Mosquitoes trapped last week in Voluntown have tested positive for the eastern equine encephalitis virus. This is the earliest the virus has been detected in the state in the 16 years the trapping program has been in existence.
State health officials said the heavy rains are a contributing factor and there is cause for concern about the early findings because of a longer season to spead the virus.
The mosquitoes to test positive were trapped on July 10, according to the State Mosquito Management Program, and they are the fire mosquitoes to test positively for the virus this year.
“While the EEE-infected mosquitoes were Culiseta melanura, a bird feeding species, identification this early in the season is reason for concern,” Dr. Theodore Andreadis, Chief Medical Entomologist at the CAES said. “Due to recent heavy rains, this species is particularly numerous now and will potentially have a longer season to spread the virus to birds and then mosquito species that feed on birds and people before the weather turns cold in the fall.”

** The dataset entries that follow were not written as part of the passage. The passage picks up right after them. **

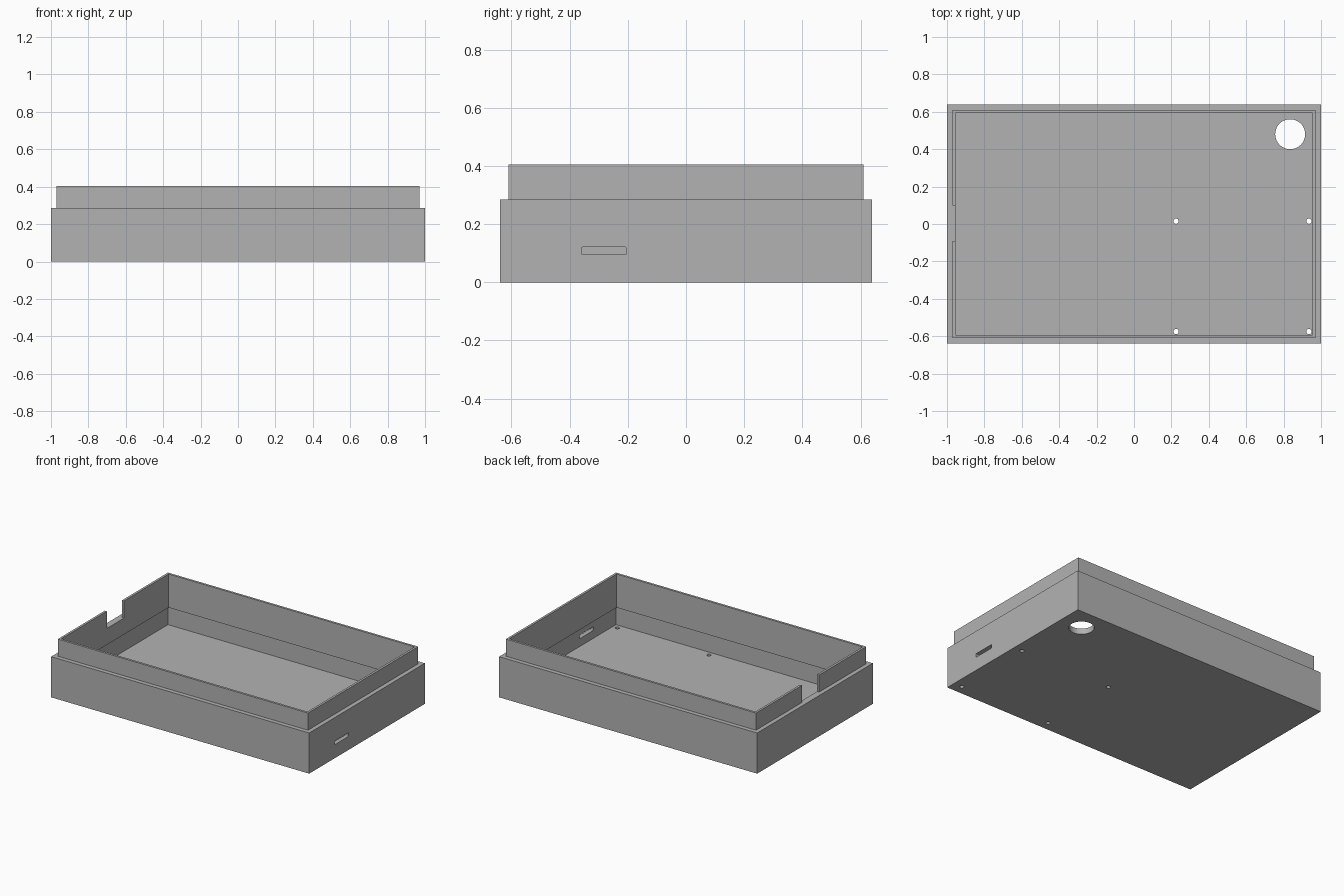
import bpy
import bmesh
from mathutils import Matrix, Vector

cube = bpy.data.objects.get("Cube")
if cube:
    bpy.data.objects.remove(cube, do_unlink=True)

HALF_X, HALF_Y = 1.0, 0.64
WALL, LIP, FLOOR = 0.03, 0.016, 0.04
RIM_Z, LIP_TOP, LIP_BOTTOM = 0.285, 0.405, 0.17

grey = bpy.data.materials.new("plain grey")
grey.use_nodes = True
colour = (0.45, 0.45, 0.45, 1)
grey.diffuse_color = colour
grey.node_tree.nodes["Principled BSDF"].inputs["Base Color"].default_value = colour


def make_object(name, bm):
    mesh = bpy.data.meshes.new(name)
    bm.to_mesh(mesh)
    bm.free()
    mesh.materials.append(grey)
    obj = bpy.data.objects.new(name, mesh)
    bpy.context.collection.objects.link(obj)
    return obj


def box(name, low, high, round_x=0):
    """Box between two corners; round_x rounds the edges running along x."""
    low, high = Vector(low), Vector(high)
    bm = bmesh.new()
    bmesh.ops.create_cube(bm, size=1, matrix=Matrix.Translation((low + high) / 2)
                          @ Matrix.Diagonal((high - low).to_4d()))
    if round_x:
        edges = [e for e in bm.edges
                 if abs(e.verts[0].co.x - e.verts[1].co.x) > 0.01]
        bmesh.ops.bevel(bm, geom=edges, offset=round_x, segments=3,
                        profile=0.5, affect='EDGES')
    return make_object(name, bm)


def centred_box(name, inset, bottom, top):
    x, y = HALF_X - inset, HALF_Y - inset
    return box(name, (-x, -y, bottom), (x, y, top))


def hole(x, y, radius, sides):
    bm = bmesh.new()
    bmesh.ops.create_cone(bm, cap_ends=True, segments=sides, radius1=radius,
                          radius2=radius, depth=0.3,
                          matrix=Matrix.Translation((x, y, 0)))
    return make_object("hole_cutter", bm)


def cut(target, cutter):
    cutter.hide_render = True
    mod = target.modifiers.new("cut", 'BOOLEAN')
    mod.operation = 'DIFFERENCE'
    mod.solver = 'EXACT'
    mod.object = cutter
    with bpy.context.temp_override(object=target, active_object=target):
        bpy.ops.object.modifier_apply(modifier=mod.name)
    bpy.data.objects.remove(cutter, do_unlink=True)


# Open tray with a floor and four walls
tray = centred_box("tray", 0, 0, RIM_Z)
cut(tray, centred_box("tray_cutter", WALL, FLOOR, 1))

# Cable hole and four screw holes through the floor
cut(tray, hole(0.835, 0.48, 0.08, 64))
for x in (0.225, 0.935):
    for y in (-0.575, 0.015):
        cut(tray, hole(x, y, 0.014, 24))

# Port slot in the right-hand wall
cut(tray, box("slot_cutter", (0.9, -0.36, 0.095), (1.1, -0.205, 0.121), 0.005))

# Thin inner frame, reaching down inside the walls and standing above the rim
lip = centred_box("inner_lip", WALL, LIP_BOTTOM, LIP_TOP)
cut(lip, centred_box("lip_cutter", WALL + LIP, 0, 1))

# Notch in the frame, level with the rim
cut(lip, box("notch_cutter", (-1.1, -0.09, RIM_Z), (-0.8, 0.1, 1)))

To reduce the risk of being bitten by mosquitoes residents should: